═════ Records ═════

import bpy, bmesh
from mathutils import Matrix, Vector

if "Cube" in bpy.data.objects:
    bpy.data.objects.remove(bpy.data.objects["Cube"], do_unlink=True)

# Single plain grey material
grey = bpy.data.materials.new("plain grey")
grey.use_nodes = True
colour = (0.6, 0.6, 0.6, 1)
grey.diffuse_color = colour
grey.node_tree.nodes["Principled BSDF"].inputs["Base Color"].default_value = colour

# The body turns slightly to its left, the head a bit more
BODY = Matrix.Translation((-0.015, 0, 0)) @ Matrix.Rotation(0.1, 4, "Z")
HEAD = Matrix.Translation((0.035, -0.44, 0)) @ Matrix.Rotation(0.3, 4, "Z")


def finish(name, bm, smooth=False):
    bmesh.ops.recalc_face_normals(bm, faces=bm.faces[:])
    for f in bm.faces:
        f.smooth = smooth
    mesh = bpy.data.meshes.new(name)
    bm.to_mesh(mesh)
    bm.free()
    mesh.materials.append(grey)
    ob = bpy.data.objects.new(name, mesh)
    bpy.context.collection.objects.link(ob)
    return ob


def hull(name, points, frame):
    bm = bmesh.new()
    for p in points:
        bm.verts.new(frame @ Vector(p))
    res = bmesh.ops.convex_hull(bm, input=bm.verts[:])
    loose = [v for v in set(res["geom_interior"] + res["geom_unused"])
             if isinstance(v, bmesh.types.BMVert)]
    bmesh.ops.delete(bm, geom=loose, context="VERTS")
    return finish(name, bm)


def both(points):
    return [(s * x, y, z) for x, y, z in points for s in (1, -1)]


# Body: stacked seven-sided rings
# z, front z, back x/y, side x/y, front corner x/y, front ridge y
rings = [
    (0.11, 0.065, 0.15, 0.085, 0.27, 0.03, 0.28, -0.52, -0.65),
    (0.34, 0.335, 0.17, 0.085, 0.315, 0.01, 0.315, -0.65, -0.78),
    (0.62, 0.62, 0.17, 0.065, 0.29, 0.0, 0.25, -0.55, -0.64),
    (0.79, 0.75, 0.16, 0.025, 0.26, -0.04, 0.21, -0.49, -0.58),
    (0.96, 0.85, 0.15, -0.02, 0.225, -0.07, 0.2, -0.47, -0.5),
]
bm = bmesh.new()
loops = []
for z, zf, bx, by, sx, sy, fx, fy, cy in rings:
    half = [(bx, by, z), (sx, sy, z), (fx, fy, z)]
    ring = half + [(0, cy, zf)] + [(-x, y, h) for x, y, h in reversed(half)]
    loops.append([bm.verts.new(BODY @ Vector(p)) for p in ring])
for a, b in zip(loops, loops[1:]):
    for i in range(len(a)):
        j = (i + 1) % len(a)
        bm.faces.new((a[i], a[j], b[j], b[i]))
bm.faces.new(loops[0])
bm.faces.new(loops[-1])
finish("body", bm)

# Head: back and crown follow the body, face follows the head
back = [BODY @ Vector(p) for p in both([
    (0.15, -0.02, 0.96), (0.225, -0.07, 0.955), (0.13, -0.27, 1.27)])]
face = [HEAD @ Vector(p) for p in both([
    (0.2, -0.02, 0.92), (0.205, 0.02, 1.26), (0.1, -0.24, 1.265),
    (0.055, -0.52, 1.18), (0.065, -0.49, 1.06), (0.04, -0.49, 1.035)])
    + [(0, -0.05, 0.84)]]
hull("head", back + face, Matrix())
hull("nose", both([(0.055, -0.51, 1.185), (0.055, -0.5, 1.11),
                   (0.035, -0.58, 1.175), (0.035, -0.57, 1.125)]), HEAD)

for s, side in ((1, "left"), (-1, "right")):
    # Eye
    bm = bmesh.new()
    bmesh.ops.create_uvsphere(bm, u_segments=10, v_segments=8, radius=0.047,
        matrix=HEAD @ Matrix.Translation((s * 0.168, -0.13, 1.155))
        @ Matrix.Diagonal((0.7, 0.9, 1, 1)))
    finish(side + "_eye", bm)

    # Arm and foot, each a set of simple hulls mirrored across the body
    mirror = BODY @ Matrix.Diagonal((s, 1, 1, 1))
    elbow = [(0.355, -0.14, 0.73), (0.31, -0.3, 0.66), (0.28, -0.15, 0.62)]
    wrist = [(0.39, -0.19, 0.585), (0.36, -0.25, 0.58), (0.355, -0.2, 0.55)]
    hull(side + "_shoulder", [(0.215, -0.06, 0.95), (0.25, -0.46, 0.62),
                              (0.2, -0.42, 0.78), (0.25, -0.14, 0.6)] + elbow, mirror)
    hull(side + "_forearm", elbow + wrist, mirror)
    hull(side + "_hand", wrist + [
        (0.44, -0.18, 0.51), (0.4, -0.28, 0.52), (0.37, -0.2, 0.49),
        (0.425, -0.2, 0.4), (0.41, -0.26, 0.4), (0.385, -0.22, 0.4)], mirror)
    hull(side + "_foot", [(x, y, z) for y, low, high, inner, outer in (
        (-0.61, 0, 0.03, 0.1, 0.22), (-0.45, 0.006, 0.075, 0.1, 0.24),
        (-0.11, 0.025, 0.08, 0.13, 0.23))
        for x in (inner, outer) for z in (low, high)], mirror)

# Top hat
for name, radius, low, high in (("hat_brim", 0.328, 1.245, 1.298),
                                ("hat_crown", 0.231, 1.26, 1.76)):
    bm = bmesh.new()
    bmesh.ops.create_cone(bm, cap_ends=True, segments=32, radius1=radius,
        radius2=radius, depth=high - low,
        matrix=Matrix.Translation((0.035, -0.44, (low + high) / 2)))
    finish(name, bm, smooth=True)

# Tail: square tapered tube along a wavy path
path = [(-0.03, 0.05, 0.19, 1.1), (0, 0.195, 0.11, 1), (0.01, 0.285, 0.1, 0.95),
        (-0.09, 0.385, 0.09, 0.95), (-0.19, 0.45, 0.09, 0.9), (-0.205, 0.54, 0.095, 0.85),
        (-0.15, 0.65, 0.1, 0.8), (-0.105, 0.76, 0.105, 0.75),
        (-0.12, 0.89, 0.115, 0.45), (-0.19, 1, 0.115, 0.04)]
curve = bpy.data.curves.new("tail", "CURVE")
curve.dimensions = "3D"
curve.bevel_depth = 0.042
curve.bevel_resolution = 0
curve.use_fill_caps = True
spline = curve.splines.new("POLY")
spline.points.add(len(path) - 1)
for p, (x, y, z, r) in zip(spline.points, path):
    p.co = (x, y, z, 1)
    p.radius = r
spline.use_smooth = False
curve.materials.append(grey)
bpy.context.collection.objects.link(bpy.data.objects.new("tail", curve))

═════

Directions:
Retype the listing exactly, in full.

Response area:
import bpy, bmesh
from mathutils import Matrix, Vector

if "Cube" in bpy.data.objects:
    bpy.data.objects.remove(bpy.data.objects["Cube"], do_unlink=True)

# Single plain grey material
grey = bpy.data.materials.new("plain grey")
grey.use_nodes = True
colour = (0.6, 0.6, 0.6, 1)
grey.diffuse_color = colour
grey.node_tree.nodes["Principled BSDF"].inputs["Base Color"].default_value = colour

# The body turns slightly to its left, the head a bit more
BODY = Matrix.Translation((-0.015, 0, 0)) @ Matrix.Rotation(0.1, 4, "Z")
HEAD = Matrix.Translation((0.035, -0.44, 0)) @ Matrix.Rotation(0.3, 4, "Z")


def finish(name, bm, smooth=False):
    bmesh.ops.recalc_face_normals(bm, faces=bm.faces[:])
    for f in bm.faces:
        f.smooth = smooth
    mesh = bpy.data.meshes.new(name)
    bm.to_mesh(mesh)
    bm.free()
    mesh.materials.append(grey)
    ob = bpy.data.objects.new(name, mesh)
    bpy.context.collection.objects.link(ob)
    return ob


def hull(name, points, frame):
    bm = bmesh.new()
    for p in points:
        bm.verts.new(frame @ Vector(p))
    res = bmesh.ops.convex_hull(bm, input=bm.verts[:])
    loose = [v for v in set(res["geom_interior"] + res["geom_unused"])
             if isinstance(v, bmesh.types.BMVert)]
    bmesh.ops.delete(bm, geom=loose, context="VERTS")
    return finish(name, bm)


def both(points):
    return [(s * x, y, z) for x, y, z in points for s in (1, -1)]


# Body: stacked seven-sided rings
# z, front z, back x/y, side x/y, front corner x/y, front ridge y
rings = [
    (0.11, 0.065, 0.15, 0.085, 0.27, 0.03, 0.28, -0.52, -0.65),
    (0.34, 0.335, 0.17, 0.085, 0.315, 0.01, 0.315, -0.65, -0.78),
    (0.62, 0.62, 0.17, 0.065, 0.29, 0.0, 0.25, -0.55, -0.64),
    (0.79, 0.75, 0.16, 0.025, 0.26, -0.04, 0.21, -0.49, -0.58),
    (0.96, 0.85, 0.15, -0.02, 0.225, -0.07, 0.2, -0.47, -0.5),
]
bm = bmesh.new()
loops = []
for z, zf, bx, by, sx, sy, fx, fy, cy in rings:
    half = [(bx, by, z), (sx, sy, z), (fx, fy, z)]
    ring = half + [(0, cy, zf)] + [(-x, y, h) for x, y, h in reversed(half)]
    loops.append([bm.verts.new(BODY @ Vector(p)) for p in ring])
for a, b in zip(loops, loops[1:]):
    for i in range(len(a)):
        j = (i + 1) % len(a)
        bm.faces.new((a[i], a[j], b[j], b[i]))
bm.faces.new(loops[0])
bm.faces.new(loops[-1])
finish("body", bm)

# Head: back and crown follow the body, face follows the head
back = [BODY @ Vector(p) for p in both([
    (0.15, -0.02, 0.96), (0.225, -0.07, 0.955), (0.13, -0.27, 1.27)])]
face = [HEAD @ Vector(p) for p in both([
    (0.2, -0.02, 0.92), (0.205, 0.02, 1.26), (0.1, -0.24, 1.265),
    (0.055, -0.52, 1.18), (0.065, -0.49, 1.06), (0.04, -0.49, 1.035)])
    + [(0, -0.05, 0.84)]]
hull("head", back + face, Matrix())
hull("nose", both([(0.055, -0.51, 1.185), (0.055, -0.5, 1.11),
                   (0.035, -0.58, 1.175), (0.035, -0.57, 1.125)]), HEAD)

for s, side in ((1, "left"), (-1, "right")):
    # Eye
    bm = bmesh.new()
    bmesh.ops.create_uvsphere(bm, u_segments=10, v_segments=8, radius=0.047,
        matrix=HEAD @ Matrix.Translation((s * 0.168, -0.13, 1.155))
        @ Matrix.Diagonal((0.7, 0.9, 1, 1)))
    finish(side + "_eye", bm)

    # Arm and foot, each a set of simple hulls mirrored across the body
    mirror = BODY @ Matrix.Diagonal((s, 1, 1, 1))
    elbow = [(0.355, -0.14, 0.73), (0.31, -0.3, 0.66), (0.28, -0.15, 0.62)]
    wrist = [(0.39, -0.19, 0.585), (0.36, -0.25, 0.58), (0.355, -0.2, 0.55)]
    hull(side + "_shoulder", [(0.215, -0.06, 0.95), (0.25, -0.46, 0.62),
                              (0.2, -0.42, 0.78), (0.25, -0.14, 0.6)] + elbow, mirror)
    hull(side + "_forearm", elbow + wrist, mirror)
    hull(side + "_hand", wrist + [
        (0.44, -0.18, 0.51), (0.4, -0.28, 0.52), (0.37, -0.2, 0.49),
        (0.425, -0.2, 0.4), (0.41, -0.26, 0.4), (0.385, -0.22, 0.4)], mirror)
    hull(side + "_foot", [(x, y, z) for y, low, high, inner, outer in (
        (-0.61, 0, 0.03, 0.1, 0.22), (-0.45, 0.006, 0.075, 0.1, 0.24),
        (-0.11, 0.025, 0.08, 0.13, 0.23))
        for x in (inner, outer) for z in (low, high)], mirror)

# Top hat
for name, radius, low, high in (("hat_brim", 0.328, 1.245, 1.298),
                                ("hat_crown", 0.231, 1.26, 1.76)):
    bm = bmesh.new()
    bmesh.ops.create_cone(bm, cap_ends=True, segments=32, radius1=radius,
        radius2=radius, depth=high - low,
        matrix=Matrix.Translation((0.035, -0.44, (low + high) / 2)))
    finish(name, bm, smooth=True)

# Tail: square tapered tube along a wavy path
path = [(-0.03, 0.05, 0.19, 1.1), (0, 0.195, 0.11, 1), (0.01, 0.285, 0.1, 0.95),
        (-0.09, 0.385, 0.09, 0.95), (-0.19, 0.45, 0.09, 0.9), (-0.205, 0.54, 0.095, 0.85),
        (-0.15, 0.65, 0.1, 0.8), (-0.105, 0.76, 0.105, 0.75),
        (-0.12, 0.89, 0.115, 0.45), (-0.19, 1, 0.115, 0.04)]
curve = bpy.data.curves.new("tail", "CURVE")
curve.dimensions = "3D"
curve.bevel_depth = 0.042
curve.bevel_resolution = 0
curve.use_fill_caps = True
spline = curve.splines.new("POLY")
spline.points.add(len(path) - 1)
for p, (x, y, z, r) in zip(spline.points, path):
    p.co = (x, y, z, 1)
    p.radius = r
spline.use_smooth = False
curve.materials.append(grey)
bpy.context.collection.objects.link(bpy.data.objects.new("tail", curve))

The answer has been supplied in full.